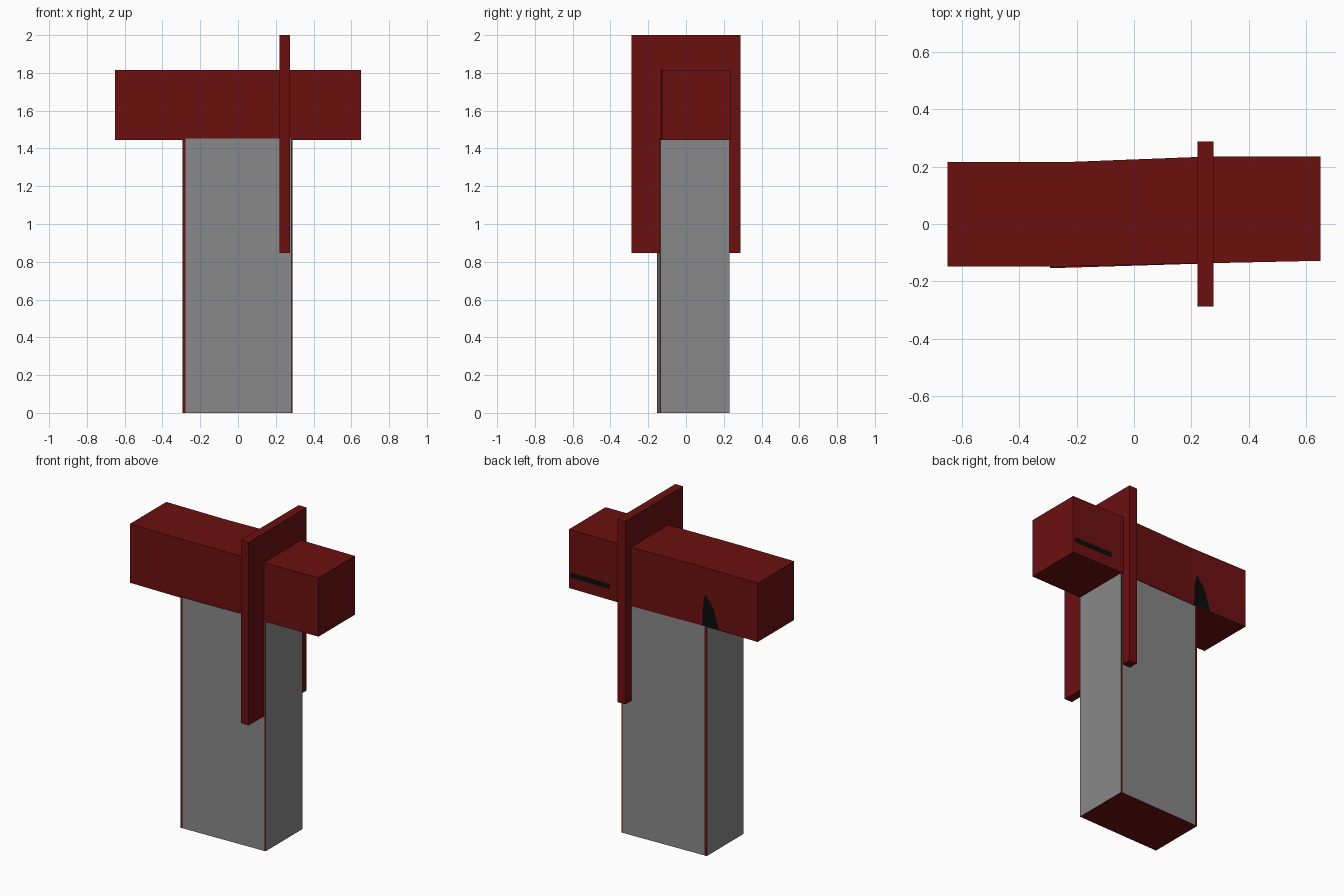
import bpy

if "Cube" in bpy.data.objects:
    bpy.data.objects.remove(bpy.data.objects["Cube"])


def material(name, color):
    m = bpy.data.materials.new(name)
    m.diffuse_color = (*color, 1)
    m.use_nodes = True
    m.node_tree.nodes["Principled BSDF"].inputs["Base Color"].default_value = m.diffuse_color
    return m


RED = material("dark red", (0.15, 0.005, 0.005))
GREY = material("mid grey", (0.25, 0.25, 0.25))
BLACK = material("black", (0.003, 0.003, 0.003))


def build(name, verts, faces, mats, face_mats=None):
    mesh = bpy.data.meshes.new(name)
    mesh.from_pydata(verts, [], faces)
    for m in mats:
        mesh.materials.append(m)
    for i, index in enumerate(face_mats or []):
        mesh.polygons[i].material_index = index
    mesh.update()
    obj = bpy.data.objects.new(name, mesh)
    bpy.context.collection.objects.link(obj)
    return obj


def prism(name, outline, z0, z1, mats, side_mats=None):
    """Extrude a counter-clockwise plan outline from z0 to z1."""
    n = len(outline)
    verts = [(x, y, z) for z in (z0, z1) for x, y in outline]
    sides = [(i, (i + 1) % n, (i + 1) % n + n, i + n) for i in range(n)]
    faces = sides + [tuple(reversed(range(n))), tuple(range(n, 2 * n))]
    return build(name, verts, faces, mats, side_mats + [0, 0] if side_mats else None)


# Column: slightly skewed plan, grey walls with red edge strips front and back
prism("column",
      [(-0.293, -0.154), (-0.278, -0.1535), (0.28, -0.1365), (0.288, -0.136),
       (0.288, 0.23), (0.28, 0.2295), (-0.278, 0.212), (-0.293, 0.2115)],
      0, 1.453, [RED, GREY], [0, 1, 0, 1, 0, 1, 0, 1])

# Crossbeam, gently stepped back to front along its length
prism("crossbeam",
      [(-0.65, -0.148), (-0.27, -0.148), (0.65, -0.128), (0.65, 0.235),
       (0.24, 0.234), (-0.25, 0.215), (-0.65, 0.215)],
      1.445, 1.815, [RED])

# Upright plate crossing the beam and column
prism("cross_plate",
      [(0.221, -0.288), (0.276, -0.288), (0.276, 0.288), (0.221, 0.288)],
      0.847, 2.0, [RED])


# Black marks on the back of the beam
def back_mark(name, outline, y):
    build(name, [(x, y, z) for x, z in outline], [tuple(range(len(outline)))], [BLACK])


back_mark("back_stain", [(-0.265, 1.447), (-0.385, 1.447), (-0.34, 1.58),
                         (-0.285, 1.65), (-0.27, 1.58)], 0.2175)
back_mark("back_stripe", [(0.64, 1.515), (0.365, 1.515), (0.365, 1.547),
                          (0.64, 1.547)], 0.237)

- - - -

Would you return the data exactly as written, without the pictures?

import bpy

if "Cube" in bpy.data.objects:
    bpy.data.objects.remove(bpy.data.objects["Cube"])


def material(name, color):
    m = bpy.data.materials.new(name)
    m.diffuse_color = (*color, 1)
    m.use_nodes = True
    m.node_tree.nodes["Principled BSDF"].inputs["Base Color"].default_value = m.diffuse_color
    return m


RED = material("dark red", (0.15, 0.005, 0.005))
GREY = material("mid grey", (0.25, 0.25, 0.25))
BLACK = material("black", (0.003, 0.003, 0.003))


def build(name, verts, faces, mats, face_mats=None):
    mesh = bpy.data.meshes.new(name)
    mesh.from_pydata(verts, [], faces)
    for m in mats:
        mesh.materials.append(m)
    for i, index in enumerate(face_mats or []):
        mesh.polygons[i].material_index = index
    mesh.update()
    obj = bpy.data.objects.new(name, mesh)
    bpy.context.collection.objects.link(obj)
    return obj


def prism(name, outline, z0, z1, mats, side_mats=None):
    """Extrude a counter-clockwise plan outline from z0 to z1."""
    n = len(outline)
    verts = [(x, y, z) for z in (z0, z1) for x, y in outline]
    sides = [(i, (i + 1) % n, (i + 1) % n + n, i + n) for i in range(n)]
    faces = sides + [tuple(reversed(range(n))), tuple(range(n, 2 * n))]
    return build(name, verts, faces, mats, side_mats + [0, 0] if side_mats else None)


# Column: slightly skewed plan, grey walls with red edge strips front and back
prism("column",
      [(-0.293, -0.154), (-0.278, -0.1535), (0.28, -0.1365), (0.288, -0.136),
       (0.288, 0.23), (0.28, 0.2295), (-0.278, 0.212), (-0.293, 0.2115)],
      0, 1.453, [RED, GREY], [0, 1, 0, 1, 0, 1, 0, 1])

# Crossbeam, gently stepped back to front along its length
prism("crossbeam",
      [(-0.65, -0.148), (-0.27, -0.148), (0.65, -0.128), (0.65, 0.235),
       (0.24, 0.234), (-0.25, 0.215), (-0.65, 0.215)],
      1.445, 1.815, [RED])

# Upright plate crossing the beam and column
prism("cross_plate",
      [(0.221, -0.288), (0.276, -0.288), (0.276, 0.288), (0.221, 0.288)],
      0.847, 2.0, [RED])


# Black marks on the back of the beam
def back_mark(name, outline, y):
    build(name, [(x, y, z) for x, z in outline], [tuple(range(len(outline)))], [BLACK])


back_mark("back_stain", [(-0.265, 1.447), (-0.385, 1.447), (-0.34, 1.58),
                         (-0.285, 1.65), (-0.27, 1.58)], 0.2175)
back_mark("back_stripe", [(0.64, 1.515), (0.365, 1.515), (0.365, 1.547),
                          (0.64, 1.547)], 0.237)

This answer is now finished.